As seen in the previous exercise, Kotlin allows us to combine or chain arithmetic expressions in order to achieve more complex calculations. When doing so, we must keep in mind the order in which each expression gets evaluated.
Most programming languages follow a certain order of operations (similar to PEMDAS) when evaluating such expressions. In Kotlin, this order looks like:
You may have noticed that we skipped over the E (Exponents) in PEMDAS. This is because Kotlin does not have an exponent operator and instead relies on the
.pow() function to calculate exponentiation. We’ll cover this more in-depth in the following exercise.
Let’s see a few examples of compound arithmetic expressions:
println(5 + 8 * 2 / 4 - 3) // Prints: 6 println(3 + (5 + 5) / 2) // Prints: 8 println(3 * 2 + 1 * 7) // Prints: 13
Another rule to keep in mind is when an expression contains sister operations such as multiplication and division or addition and subtraction, side by side. The compiler will evaluate this expression in a left to right order. For example:
println(3 + 16 / 2 * 4) // Prints: 35
Since we have division,
/, and multiplication,
*, side by side, the left to right order goes into effect and the expression evaluates as such:
Keep in mind both sets of rules when creating complex arithmetic expressions.
In Operations.kt, we’ve set up multiple arithmetic expressions that are missing arithmetic operators.
Add an arithmetic operator in place of
___ to complete each expression.
Note: You will see an error in the terminal on the right if there are still any

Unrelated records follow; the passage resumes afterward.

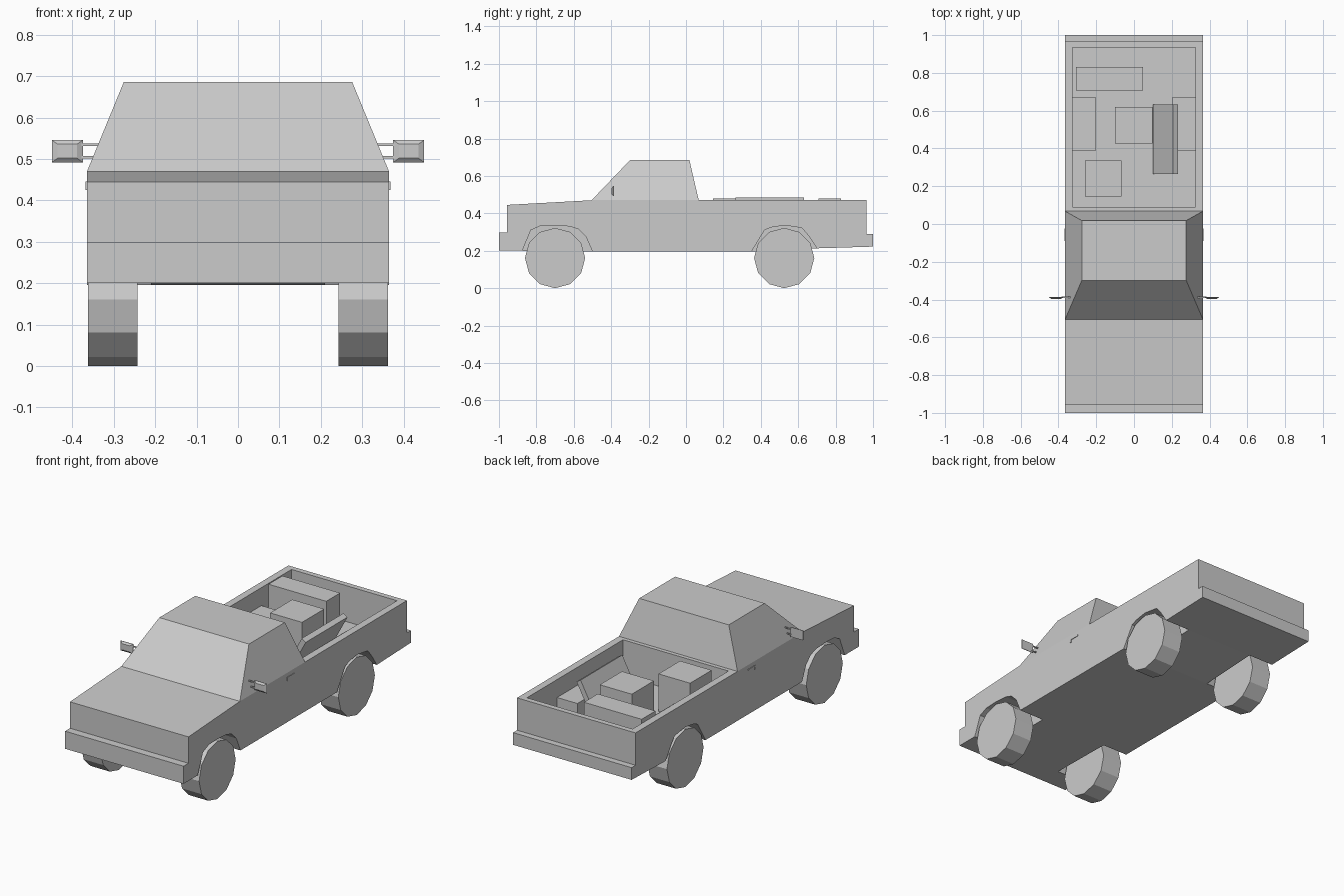
import bpy, bmesh, math
from mathutils import Matrix

if "Cube" in bpy.data.objects:
    bpy.data.objects.remove(bpy.data.objects["Cube"])


def finish(name, bm):
    bmesh.ops.recalc_face_normals(bm, faces=bm.faces)
    me = bpy.data.meshes.new(name)
    bm.to_mesh(me)
    bm.free()
    ob = bpy.data.objects.new(name, me)
    bpy.context.collection.objects.link(ob)
    return ob


def loft(name, rings):
    """Closed solid through rings of equal point count."""
    bm = bmesh.new()
    vs = [[bm.verts.new(p) for p in r] for r in rings]
    n = len(vs[0])
    for a, b in zip(vs, vs[1:]):
        for i in range(n):
            j = (i + 1) % n
            bm.faces.new((a[i], a[j], b[j], b[i]))
    bm.faces.new(vs[0])
    bm.faces.new(vs[-1])
    return finish(name, bm)


def side_extrude(name, pts, x0, x1):
    return loft(name, [[(x, y, z) for y, z in pts] for x in (x0, x1)])


def box(name, x, y, z):
    return side_extrude(name, [(y[0], z[0]), (y[1], z[0]), (y[1], z[1]), (y[0], z[1])], *x)


def cut(ob, cutter):
    m = ob.modifiers.new("cut", 'BOOLEAN')
    m.operation, m.solver, m.object = 'DIFFERENCE', 'EXACT', cutter
    dg = bpy.context.evaluated_depsgraph_get()
    dg.update()
    me = bpy.data.meshes.new_from_object(ob.evaluated_get(dg))
    ob.modifiers.clear()
    ob.data = me
    bpy.data.objects.remove(cutter)


W = 0.365
FLOOR, WELL = 0.27, 0.37

# Body with bumpers from one side profile
body = side_extrude("truck_body", [
    (-1, 0.2), (-1, 0.298), (-0.957, 0.298), (-0.957, 0.445), (-0.505, 0.47),
    (0.965, 0.47), (0.965, 0.29), (1, 0.29), (1, 0.222), (0.70, 0.213),
    (0.35, 0.195), (-0.5, 0.195), (-0.875, 0.2)], -W, W)

# Wheel arch pockets
front_arch = [(-0.477, 0.15), (-0.5, 0.195), (-0.535, 0.275), (-0.575, 0.315), (-0.62, 0.33),
              (-0.70, 0.336), (-0.78, 0.332), (-0.83, 0.31), (-0.875, 0.2), (-0.89, 0.15)]
rear_arch = [(0.325, 0.15), (0.35, 0.195), (0.42, 0.31), (0.455, 0.325), (0.527, 0.336),
             (0.62, 0.322), (0.655, 0.28), (0.70, 0.213), (0.735, 0.15)]
for arch in (front_arch, rear_arch):
    for s in (-1, 1):
        cut(body, side_extrude("arch_cutter", arch, s * 0.21, s * 0.45))

# Load bed, leaving the two wheel wells standing
plan = [(0.325, 0.09), (0.325, 0.39), (0.2, 0.39), (0.2, 0.67), (0.325, 0.67), (0.325, 0.935)]
plan += [(-x, y) for x, y in reversed(plan)]
cut(body, loft("bed_cutter", [[(x, y, z) for x, y in plan] for z in (FLOOR, 0.6)]))
cut(body, box("well_top_cutter", (-0.325, 0.325), (0.09, 0.935), (WELL, 0.65)))

# Tapered cab
loft("cab", [
    [(-W, -0.505, 0.47), (W, -0.505, 0.47), (W, 0.068, 0.47), (-W, 0.068, 0.47)],
    [(-0.276, -0.298, 0.686), (0.276, -0.298, 0.686), (0.276, 0.018, 0.686), (-0.276, 0.018, 0.686)]])

# Twelve-sided wheels
for end, y in (("front", -0.70), ("rear", 0.525)):
    for side, s in (("left", -1), ("right", 1)):
        ring = [(y + 0.161 * math.cos(i * math.pi / 6), 0.161 + 0.161 * math.sin(i * math.pi / 6))
                for i in range(12)]
        side_extrude(f"{end}_{side}_wheel", ring, s * 0.243, s * 0.363)

# Mirrors on twin stalks, and door handles
for side, s in (("left", -1), ("right", 1)):
    def rect(dx, dz, y):
        return [(s * 0.4125 + a * dx, y, 0.519 + b * dz)
                for a, b in ((-1, -1), (1, -1), (1, 1), (-1, 1))]
    loft(f"{side}_mirror", [rect(0.0235, 0.017, -0.397), rect(0.0375, 0.027, -0.389),
                            rect(0.0375, 0.027, -0.386)])
    for z in (0.504, 0.534):
        box(f"{side}_mirror_stalk", (s * 0.325, s * 0.385), (-0.391, -0.385), (z - 0.003, z + 0.003))
    side_extrude(f"{side}_door_handle", [(-0.09, 0.446), (-0.025, 0.446), (-0.025, 0.439),
                                         (-0.08, 0.439), (-0.08, 0.425), (-0.09, 0.425)],
                 s * 0.36, s * 0.368)

# Cargo boxes and a leaning plank
box("rear_crate", (-0.308, 0.048), (0.708, 0.83), (FLOOR, 0.479))
box("middle_crate", (-0.1, 0.097), (0.425, 0.62), (FLOOR, 0.483))
box("front_crate", (-0.26, -0.065), (0.145, 0.335), (FLOOR, 0.478))
plank = [(0.1, 0.285), (0.125, FLOOR), (0.232, 0.469), (0.207, 0.484)]
loft("leaning_plank", [[(x, y, z) for x, z in plank] for y in (0.265, 0.632)])
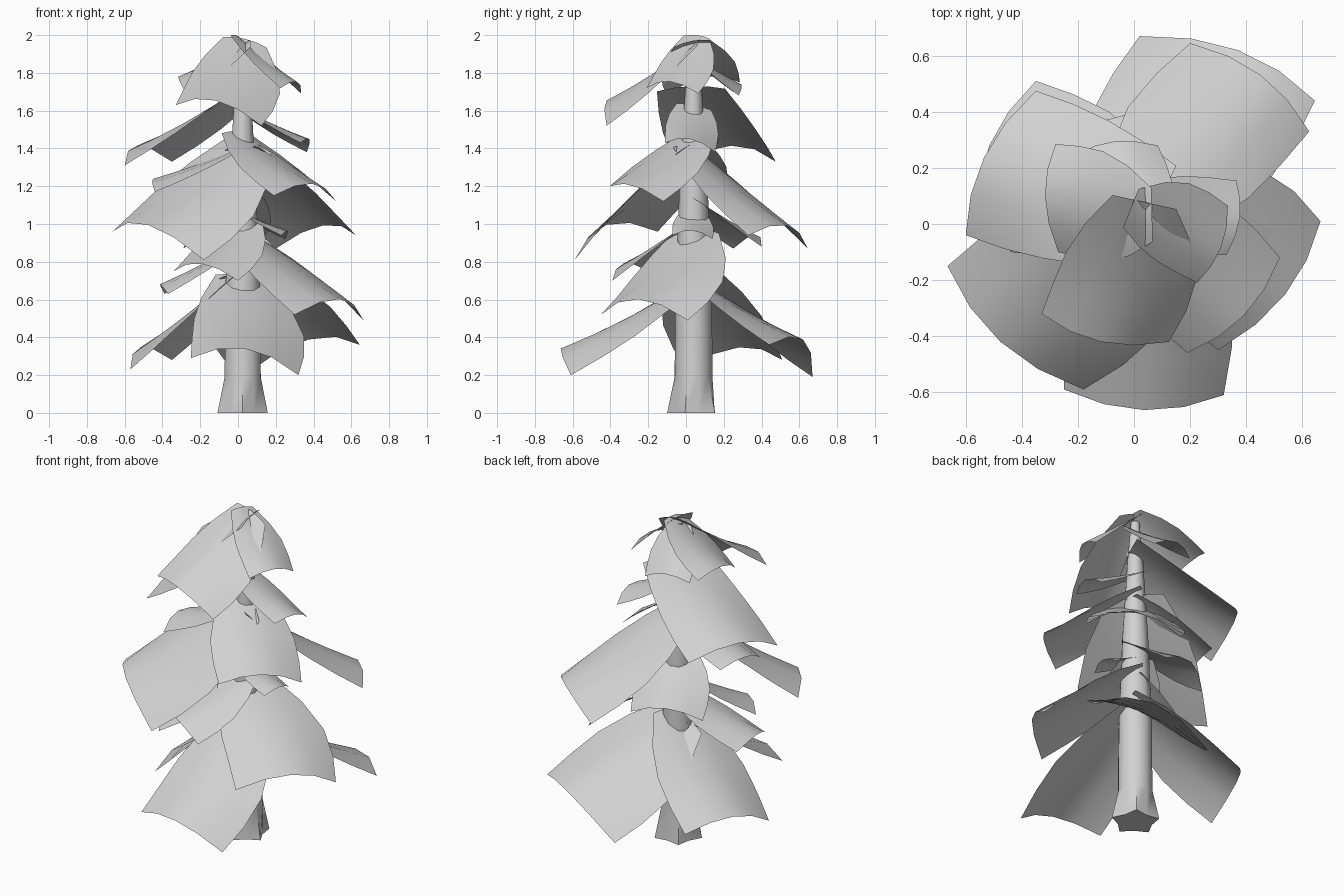
import bpy, bmesh, math
from mathutils import Vector

cube = bpy.data.objects.get("Cube")
if cube:
    bpy.data.objects.remove(cube, do_unlink=True)

mat = bpy.data.materials.new("pale_grey")
mat.use_nodes = True
GREY = (0.64, 0.64, 0.64, 1)
mat.diffuse_color = GREY
mat.node_tree.nodes["Principled BSDF"].inputs["Base Color"].default_value = GREY

AXIS = Vector((0.025, 0.04, 0))


def finish(bm, name, angle):
    bmesh.ops.recalc_face_normals(bm, faces=bm.faces[:])
    mesh = bpy.data.meshes.new(name)
    bm.to_mesh(mesh)
    bm.free()
    mesh.materials.append(mat)
    obj = bpy.data.objects.new(name, mesh)
    bpy.context.collection.objects.link(obj)
    bpy.ops.object.select_all(action="DESELECT")
    obj.select_set(True)
    bpy.context.view_layer.objects.active = obj
    bpy.ops.object.shade_smooth_by_angle(angle=math.radians(angle))


def trunk():
    # tapering pole with a soft five-pointed root flare
    bm = bmesh.new()
    sides, rings = 10, []
    for z, r, flare in ((0, .12, .02), (.19, .1, 0), (.6, .098, 0),
                        (1.2, .075, 0), (1.7, .045, 0), (1.94, .025, 0)):
        ring = []
        for i in range(sides):
            a = math.tau * i / sides + .3
            rad = r + (flare if i % 2 else -flare)
            ring.append(bm.verts.new(AXIS + Vector((rad * math.cos(a), rad * math.sin(a), z))))
        rings.append(ring)
    for low, high in zip(rings, rings[1:]):
        for i in range(sides):
            j = (i + 1) % sides
            bm.faces.new((low[i], low[j], high[j], high[i]))
    bm.faces.new(rings[0])
    bm.faces.new(rings[-1])
    finish(bm, "trunk", 60)


def bough(name, top, c0, c1, skew=0, spread=(.5, .84, 1.02, 1.04, 1), across=4):
    # drooping sheet arched between its two outer corners, rooted just behind the trunk axis
    c0, c1 = Vector(c0), Vector(c1)
    mid, half = (c0 + c1) / 2, (c1 - c0) / 2
    width = half.length
    root = AXIS + Vector((0, 0, top))
    out = mid - root
    out.z = 0
    out.normalize()
    root -= out * .04
    tip = mid + out * width * .22 + Vector((0, 0, width * .33))
    bm = bmesh.new()
    grid = []
    along = len(spread) - 1
    for i, wide in enumerate(spread):
        u = i / along
        wave = math.sin(math.pi * u)
        row = []
        for j in range(across + 1):
            v = 2 * j / across - 1
            p = root.lerp(tip, u) + half * (v * wide + skew * wave)
            p -= out * width * .22 * v * v * u
            p.z -= width * (.33 * v * v * (.22 + .78 * u) + .07 * wave)
            row.append(bm.verts.new(p))
        grid.append(row)
    for a, b in zip(grid, grid[1:]):
        for j in range(across):
            bm.faces.new((a[j], a[j + 1], b[j + 1], b[j]))
    finish(bm, name, 60)


trunk()

# boughs: height at trunk, both outer corners, sideways bow
BOUGHS = {
    "low_front_bough": (.73, (-.25, -.59, .29), (.32, -.61, .2), .1),
    "low_back_left_bough": (.75, (.645, .44, .36), (.02, .67, .19)),
    "low_back_right_bough": (.78, (-.35, .51, .28), (-.57, 0, .23)),
    "second_left_bough": (.98, (.3, -.45, .52), (.665, .01, .49), .17),
    "second_front_bough": (1.04, (-.34, -.2, .75), (0, -.39, .7), .1),
    "second_right_bough": (.93, (-.39, .06, .63), (-.37, -.25, .63)),
    "second_back_bough": (1.15, (.1, .4, .88), (-.29, .25, .87)),
    "small_left_bough": (1.08, (.23, -.07, .94), (.25, .14, .92)),
    "middle_back_left_bough": (1.41, (.625, .33, .94), (.2, .645, .87), .05),
    "middle_front_right_bough": (1.44, (-.665, -.15, .96), (-.18, -.59, .81), .08),
    "middle_right_bough": (1.43, (-.39, .22, 1.2), (-.44, -.1, 1.17)),
    "middle_left_bough": (1.49, (.19, -.46, 1.15), (.52, -.12, 1.12)),
    "high_left_bough": (1.63, (.33, -.11, 1.43), (.365, .155, 1.38), 0,
                        (.7, .95, 1.05, 1.04, 1)),
    "high_back_right_bough": (1.73, (-.35, .475, 1.33), (-.6, -.04, 1.31), 0,
                              (.7, .85, .95, 1, 1)),
    "top_left_bough": (2, (.225, -.21, 1.72), (.335, .065, 1.69), .1),
    "top_front_bough": (1.98, (-.33, -.32, 1.63), (.125, -.42, 1.52), .1),
    "top_right_bough": (1.97, (-.28, .285, 1.75), (-.27, -.1, 1.68)),
    "top_back_bough": (1.92, (.085, .28, 1.68), (-.2, .25, 1.7)),
}
for label, shape in BOUGHS.items():
    bough(label, *shape)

___ present in your code. The error should go away after you’ve replaced each
___ with the correct operator.